[TASK DIRECTIONS]:
For each line of the data below, copy it if it holds the word "True".

[DATASET EXTRACT]:
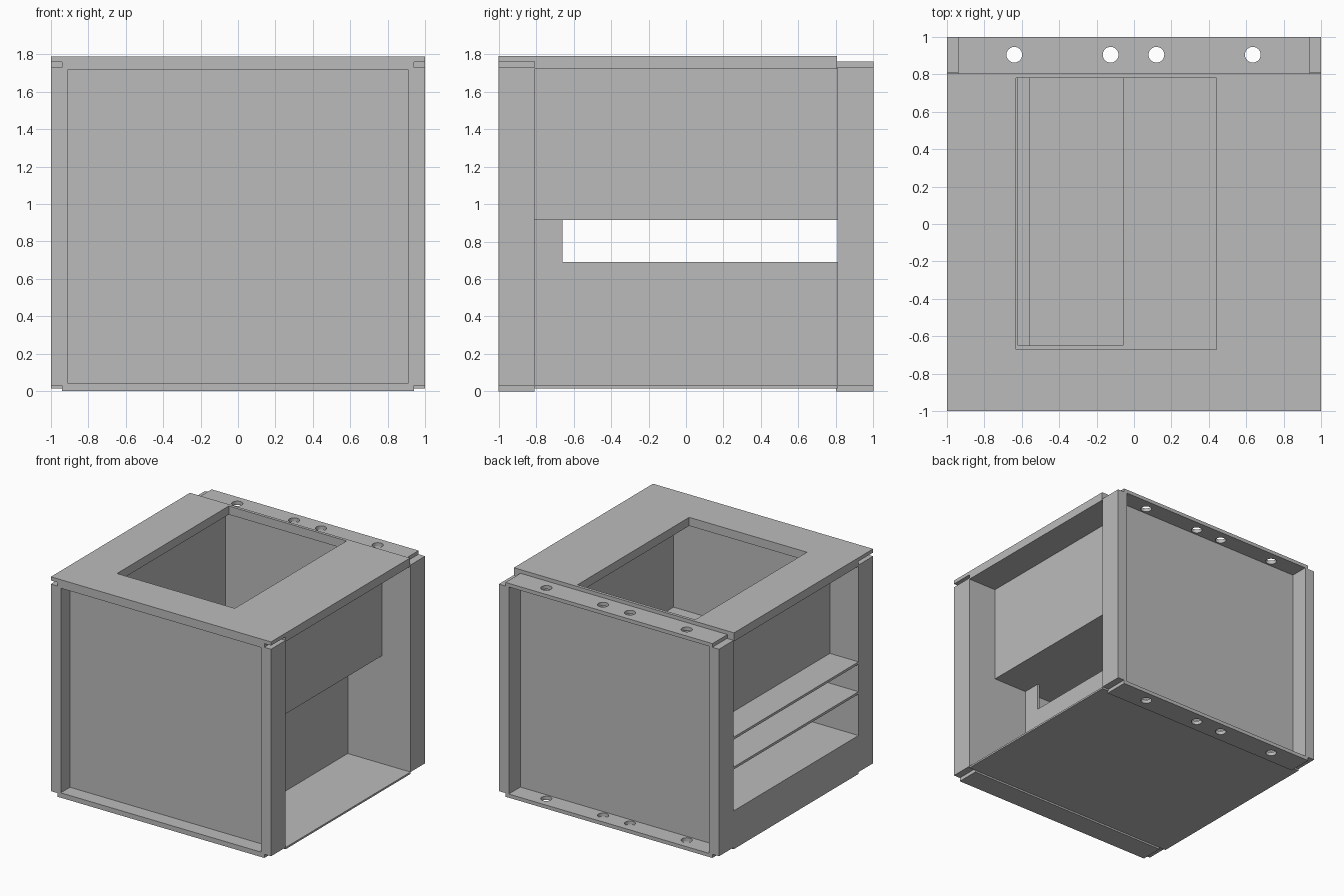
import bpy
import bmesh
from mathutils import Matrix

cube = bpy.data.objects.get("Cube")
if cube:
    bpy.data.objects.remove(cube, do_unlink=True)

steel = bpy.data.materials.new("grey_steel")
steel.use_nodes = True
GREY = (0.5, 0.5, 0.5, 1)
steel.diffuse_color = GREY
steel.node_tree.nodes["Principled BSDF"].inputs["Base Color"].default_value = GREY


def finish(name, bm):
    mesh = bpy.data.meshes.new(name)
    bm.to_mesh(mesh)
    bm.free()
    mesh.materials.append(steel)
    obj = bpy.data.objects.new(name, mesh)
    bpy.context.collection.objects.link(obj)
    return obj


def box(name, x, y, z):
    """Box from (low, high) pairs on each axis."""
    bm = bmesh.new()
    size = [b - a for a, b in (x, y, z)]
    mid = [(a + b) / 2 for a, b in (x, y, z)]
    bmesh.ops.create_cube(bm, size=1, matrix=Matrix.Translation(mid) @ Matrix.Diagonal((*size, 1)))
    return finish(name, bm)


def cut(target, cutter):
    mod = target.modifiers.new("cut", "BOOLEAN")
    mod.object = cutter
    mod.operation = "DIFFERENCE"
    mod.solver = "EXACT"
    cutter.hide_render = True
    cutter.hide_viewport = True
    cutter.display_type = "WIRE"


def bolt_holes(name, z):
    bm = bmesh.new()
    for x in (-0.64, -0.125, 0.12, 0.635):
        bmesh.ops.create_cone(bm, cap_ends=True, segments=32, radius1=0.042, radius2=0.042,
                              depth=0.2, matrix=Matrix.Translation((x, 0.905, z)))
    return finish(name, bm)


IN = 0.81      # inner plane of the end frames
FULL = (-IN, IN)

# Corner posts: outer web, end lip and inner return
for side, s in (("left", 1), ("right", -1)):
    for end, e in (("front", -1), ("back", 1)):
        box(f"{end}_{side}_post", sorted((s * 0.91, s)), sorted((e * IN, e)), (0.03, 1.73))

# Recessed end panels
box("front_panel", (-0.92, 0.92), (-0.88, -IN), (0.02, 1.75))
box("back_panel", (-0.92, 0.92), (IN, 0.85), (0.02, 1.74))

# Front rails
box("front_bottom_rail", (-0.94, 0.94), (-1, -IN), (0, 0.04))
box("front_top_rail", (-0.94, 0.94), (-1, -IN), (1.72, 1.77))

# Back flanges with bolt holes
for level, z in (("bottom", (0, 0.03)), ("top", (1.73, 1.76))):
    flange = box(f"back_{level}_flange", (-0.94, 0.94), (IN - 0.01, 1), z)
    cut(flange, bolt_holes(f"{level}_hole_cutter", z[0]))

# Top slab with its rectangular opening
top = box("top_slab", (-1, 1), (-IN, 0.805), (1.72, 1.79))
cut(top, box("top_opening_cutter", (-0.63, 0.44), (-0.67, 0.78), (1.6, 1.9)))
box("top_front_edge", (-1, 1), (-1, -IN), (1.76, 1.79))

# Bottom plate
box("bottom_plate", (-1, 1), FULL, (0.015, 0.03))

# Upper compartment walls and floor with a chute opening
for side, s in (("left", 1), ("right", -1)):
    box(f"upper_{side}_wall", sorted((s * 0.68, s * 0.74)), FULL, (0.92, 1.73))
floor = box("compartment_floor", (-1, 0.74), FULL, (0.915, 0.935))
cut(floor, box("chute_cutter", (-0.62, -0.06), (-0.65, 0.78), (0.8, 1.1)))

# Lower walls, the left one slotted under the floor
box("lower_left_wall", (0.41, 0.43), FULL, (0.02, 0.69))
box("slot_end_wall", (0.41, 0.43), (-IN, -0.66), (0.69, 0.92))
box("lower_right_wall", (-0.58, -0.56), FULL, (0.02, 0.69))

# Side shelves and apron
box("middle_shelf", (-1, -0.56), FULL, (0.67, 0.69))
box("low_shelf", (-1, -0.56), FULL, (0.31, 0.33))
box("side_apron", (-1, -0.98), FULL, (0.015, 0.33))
---
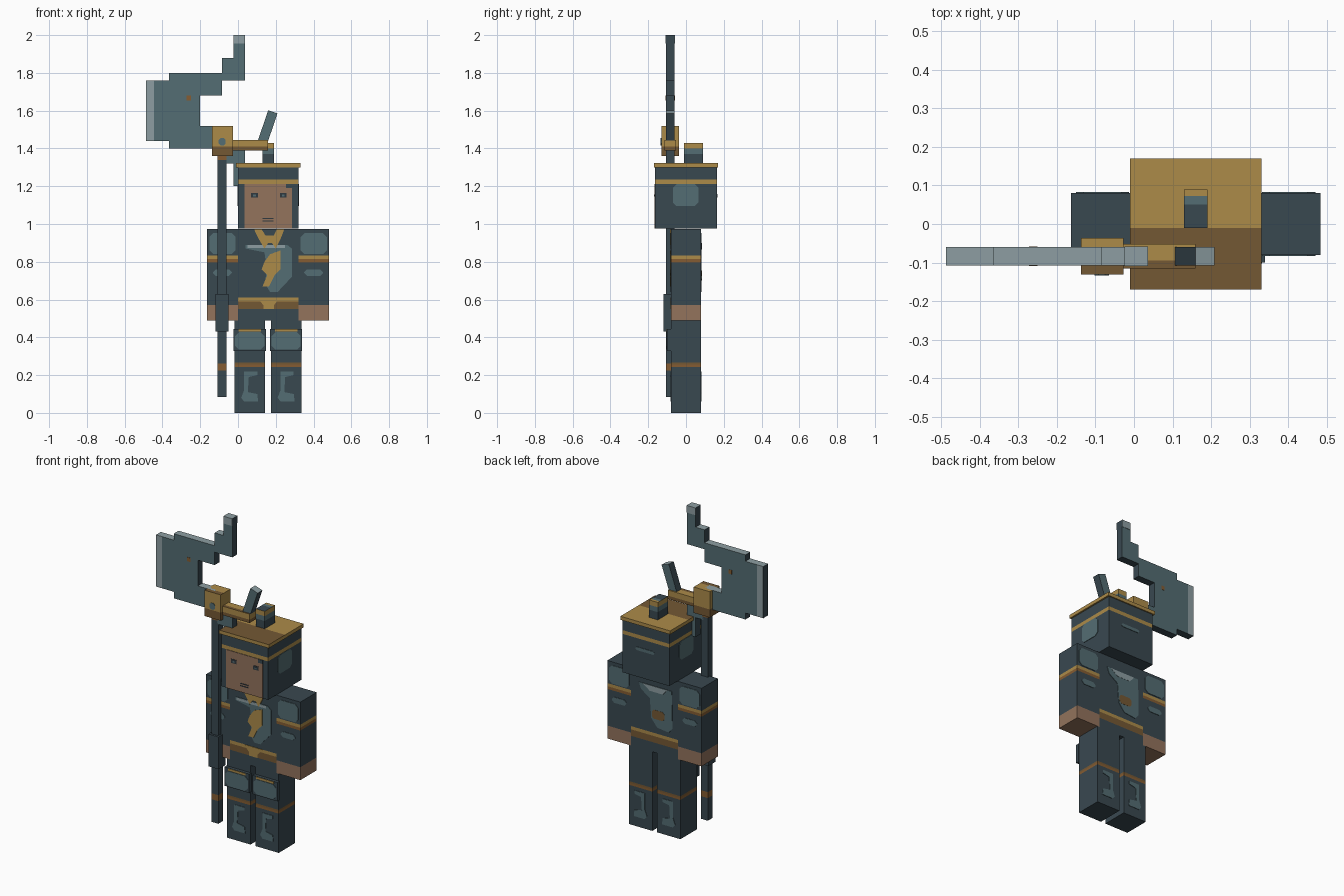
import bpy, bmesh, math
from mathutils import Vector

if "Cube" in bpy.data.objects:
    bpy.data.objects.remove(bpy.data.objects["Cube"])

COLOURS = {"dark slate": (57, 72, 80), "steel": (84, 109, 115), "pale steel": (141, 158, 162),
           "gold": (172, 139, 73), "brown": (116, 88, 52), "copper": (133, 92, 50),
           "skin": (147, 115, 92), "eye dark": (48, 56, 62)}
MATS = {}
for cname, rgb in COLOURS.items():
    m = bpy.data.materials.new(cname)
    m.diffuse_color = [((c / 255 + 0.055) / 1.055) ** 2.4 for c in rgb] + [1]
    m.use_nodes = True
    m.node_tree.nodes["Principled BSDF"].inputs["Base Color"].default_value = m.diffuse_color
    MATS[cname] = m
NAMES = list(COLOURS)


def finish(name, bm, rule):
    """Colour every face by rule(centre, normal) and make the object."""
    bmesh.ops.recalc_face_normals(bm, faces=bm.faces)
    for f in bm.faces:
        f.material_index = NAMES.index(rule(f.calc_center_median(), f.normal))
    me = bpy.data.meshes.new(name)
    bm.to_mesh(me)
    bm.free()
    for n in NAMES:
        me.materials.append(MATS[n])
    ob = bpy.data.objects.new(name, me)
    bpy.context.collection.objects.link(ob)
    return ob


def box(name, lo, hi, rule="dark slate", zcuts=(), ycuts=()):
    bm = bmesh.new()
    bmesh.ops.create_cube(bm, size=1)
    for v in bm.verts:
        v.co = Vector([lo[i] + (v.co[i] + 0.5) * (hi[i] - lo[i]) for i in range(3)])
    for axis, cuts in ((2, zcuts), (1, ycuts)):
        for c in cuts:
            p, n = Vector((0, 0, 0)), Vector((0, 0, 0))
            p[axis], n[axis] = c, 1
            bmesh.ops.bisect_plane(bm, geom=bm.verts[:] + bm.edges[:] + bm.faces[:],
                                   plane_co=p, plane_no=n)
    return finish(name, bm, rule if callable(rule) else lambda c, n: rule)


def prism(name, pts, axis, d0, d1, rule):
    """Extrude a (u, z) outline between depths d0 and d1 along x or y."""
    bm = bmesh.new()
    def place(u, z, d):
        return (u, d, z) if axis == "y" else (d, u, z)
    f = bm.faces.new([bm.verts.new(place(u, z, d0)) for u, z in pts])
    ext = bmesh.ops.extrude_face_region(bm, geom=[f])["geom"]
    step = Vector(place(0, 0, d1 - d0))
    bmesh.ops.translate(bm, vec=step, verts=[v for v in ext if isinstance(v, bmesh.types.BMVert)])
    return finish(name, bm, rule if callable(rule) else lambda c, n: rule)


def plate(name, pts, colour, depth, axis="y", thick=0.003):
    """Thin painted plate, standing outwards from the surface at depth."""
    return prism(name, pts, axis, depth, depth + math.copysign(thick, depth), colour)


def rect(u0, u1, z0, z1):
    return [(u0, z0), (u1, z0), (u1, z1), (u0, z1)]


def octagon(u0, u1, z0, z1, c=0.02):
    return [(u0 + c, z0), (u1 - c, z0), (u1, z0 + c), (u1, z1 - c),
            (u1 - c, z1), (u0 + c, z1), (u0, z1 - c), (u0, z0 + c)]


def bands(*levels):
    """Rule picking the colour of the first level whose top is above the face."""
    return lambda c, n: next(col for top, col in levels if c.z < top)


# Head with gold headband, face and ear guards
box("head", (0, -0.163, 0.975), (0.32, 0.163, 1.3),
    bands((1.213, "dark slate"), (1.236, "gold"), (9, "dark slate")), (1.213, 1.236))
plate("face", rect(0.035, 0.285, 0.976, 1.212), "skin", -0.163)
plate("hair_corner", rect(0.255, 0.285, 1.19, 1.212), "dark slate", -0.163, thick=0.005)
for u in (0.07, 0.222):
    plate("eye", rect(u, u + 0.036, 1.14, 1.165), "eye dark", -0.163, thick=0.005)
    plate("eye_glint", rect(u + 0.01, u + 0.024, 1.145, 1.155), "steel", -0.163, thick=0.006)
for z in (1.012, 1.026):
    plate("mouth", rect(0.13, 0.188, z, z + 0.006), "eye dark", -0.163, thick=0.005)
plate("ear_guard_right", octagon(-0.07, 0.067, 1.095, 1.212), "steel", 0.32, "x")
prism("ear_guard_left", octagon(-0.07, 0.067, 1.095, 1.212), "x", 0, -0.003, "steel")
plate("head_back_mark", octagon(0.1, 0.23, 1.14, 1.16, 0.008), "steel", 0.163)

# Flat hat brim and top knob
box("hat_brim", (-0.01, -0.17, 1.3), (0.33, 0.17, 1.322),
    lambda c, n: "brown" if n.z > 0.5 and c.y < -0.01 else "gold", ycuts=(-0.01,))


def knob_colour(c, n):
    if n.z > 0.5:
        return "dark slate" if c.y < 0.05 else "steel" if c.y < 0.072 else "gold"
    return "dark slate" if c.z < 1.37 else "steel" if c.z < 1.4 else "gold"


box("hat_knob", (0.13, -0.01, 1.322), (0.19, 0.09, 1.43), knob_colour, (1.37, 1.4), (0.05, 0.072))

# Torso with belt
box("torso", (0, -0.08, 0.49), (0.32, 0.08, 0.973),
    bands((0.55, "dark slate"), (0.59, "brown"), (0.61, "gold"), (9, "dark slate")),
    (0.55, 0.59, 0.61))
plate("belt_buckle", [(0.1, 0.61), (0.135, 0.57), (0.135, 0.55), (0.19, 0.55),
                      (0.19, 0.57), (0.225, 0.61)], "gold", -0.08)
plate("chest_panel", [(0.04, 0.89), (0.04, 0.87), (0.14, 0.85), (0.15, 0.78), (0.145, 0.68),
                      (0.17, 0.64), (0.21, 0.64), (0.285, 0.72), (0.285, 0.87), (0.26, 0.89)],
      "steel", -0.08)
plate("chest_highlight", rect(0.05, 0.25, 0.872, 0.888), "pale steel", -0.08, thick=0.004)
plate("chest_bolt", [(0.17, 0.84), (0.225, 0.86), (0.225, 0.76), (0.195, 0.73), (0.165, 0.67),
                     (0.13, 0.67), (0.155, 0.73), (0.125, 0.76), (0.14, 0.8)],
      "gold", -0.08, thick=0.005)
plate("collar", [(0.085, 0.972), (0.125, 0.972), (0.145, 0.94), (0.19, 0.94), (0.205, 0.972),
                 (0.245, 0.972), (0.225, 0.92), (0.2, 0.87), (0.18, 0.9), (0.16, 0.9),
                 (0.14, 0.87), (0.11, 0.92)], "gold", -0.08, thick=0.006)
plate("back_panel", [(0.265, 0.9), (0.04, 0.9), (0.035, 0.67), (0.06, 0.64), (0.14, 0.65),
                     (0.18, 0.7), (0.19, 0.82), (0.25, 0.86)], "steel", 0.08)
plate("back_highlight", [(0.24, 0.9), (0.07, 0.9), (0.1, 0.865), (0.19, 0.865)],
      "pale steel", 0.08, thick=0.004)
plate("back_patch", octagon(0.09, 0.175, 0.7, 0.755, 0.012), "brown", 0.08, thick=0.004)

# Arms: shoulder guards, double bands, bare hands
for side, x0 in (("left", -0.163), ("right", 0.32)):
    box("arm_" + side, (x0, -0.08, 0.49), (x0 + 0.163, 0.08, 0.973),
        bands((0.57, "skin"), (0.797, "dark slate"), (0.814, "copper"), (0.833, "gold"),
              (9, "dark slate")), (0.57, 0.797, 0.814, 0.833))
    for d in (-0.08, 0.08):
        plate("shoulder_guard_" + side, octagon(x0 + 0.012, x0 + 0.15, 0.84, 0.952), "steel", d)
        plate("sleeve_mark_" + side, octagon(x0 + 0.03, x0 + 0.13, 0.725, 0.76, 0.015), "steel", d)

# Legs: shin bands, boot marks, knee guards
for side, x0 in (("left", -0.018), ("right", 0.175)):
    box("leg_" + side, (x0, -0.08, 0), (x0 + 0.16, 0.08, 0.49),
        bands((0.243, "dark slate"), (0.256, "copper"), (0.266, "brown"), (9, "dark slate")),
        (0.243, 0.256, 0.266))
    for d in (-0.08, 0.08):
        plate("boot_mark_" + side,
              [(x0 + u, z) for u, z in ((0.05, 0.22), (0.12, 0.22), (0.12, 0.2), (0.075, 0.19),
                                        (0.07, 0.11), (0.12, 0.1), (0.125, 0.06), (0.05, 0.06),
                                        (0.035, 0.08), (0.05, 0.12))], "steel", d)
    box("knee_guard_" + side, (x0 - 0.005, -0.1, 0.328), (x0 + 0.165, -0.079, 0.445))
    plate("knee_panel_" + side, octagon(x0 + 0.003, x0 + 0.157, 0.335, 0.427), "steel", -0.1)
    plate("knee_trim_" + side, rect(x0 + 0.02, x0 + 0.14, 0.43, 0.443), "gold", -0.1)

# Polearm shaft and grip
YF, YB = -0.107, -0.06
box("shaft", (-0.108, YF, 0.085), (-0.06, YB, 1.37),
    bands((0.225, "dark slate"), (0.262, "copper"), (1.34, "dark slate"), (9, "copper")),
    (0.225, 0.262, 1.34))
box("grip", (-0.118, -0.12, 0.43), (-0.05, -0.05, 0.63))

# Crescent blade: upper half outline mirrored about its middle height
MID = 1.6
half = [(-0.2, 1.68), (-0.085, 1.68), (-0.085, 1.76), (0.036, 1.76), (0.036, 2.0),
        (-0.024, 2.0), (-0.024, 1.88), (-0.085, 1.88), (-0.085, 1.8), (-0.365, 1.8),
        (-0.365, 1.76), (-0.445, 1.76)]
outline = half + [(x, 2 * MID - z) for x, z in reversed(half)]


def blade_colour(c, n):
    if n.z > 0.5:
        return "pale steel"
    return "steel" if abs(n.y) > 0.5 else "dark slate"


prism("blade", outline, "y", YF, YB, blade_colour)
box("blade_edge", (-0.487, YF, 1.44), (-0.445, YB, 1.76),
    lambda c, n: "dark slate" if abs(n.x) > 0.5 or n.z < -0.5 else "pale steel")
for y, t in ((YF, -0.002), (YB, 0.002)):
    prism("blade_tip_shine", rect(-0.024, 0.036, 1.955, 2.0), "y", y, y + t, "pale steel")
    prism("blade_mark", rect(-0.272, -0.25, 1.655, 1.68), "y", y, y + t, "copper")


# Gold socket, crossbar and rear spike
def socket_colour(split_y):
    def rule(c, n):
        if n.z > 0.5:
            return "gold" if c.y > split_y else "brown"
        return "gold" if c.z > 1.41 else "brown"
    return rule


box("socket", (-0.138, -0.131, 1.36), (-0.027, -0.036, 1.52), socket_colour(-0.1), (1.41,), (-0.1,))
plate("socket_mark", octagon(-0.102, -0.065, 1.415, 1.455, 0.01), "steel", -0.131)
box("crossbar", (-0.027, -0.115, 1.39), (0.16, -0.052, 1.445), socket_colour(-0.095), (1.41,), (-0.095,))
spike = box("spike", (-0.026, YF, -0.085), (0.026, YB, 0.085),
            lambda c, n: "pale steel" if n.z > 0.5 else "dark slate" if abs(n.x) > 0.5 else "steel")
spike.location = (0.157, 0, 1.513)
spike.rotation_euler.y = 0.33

[ANSWER SPACE]:
    bpy.data.objects.remove(cube, do_unlink=True)
steel.use_nodes = True
    cutter.hide_render = True
    cutter.hide_viewport = True
        bmesh.ops.create_cone(bm, cap_ends=True, segments=32, radius1=0.042, radius2=0.042,
    m.use_nodes = True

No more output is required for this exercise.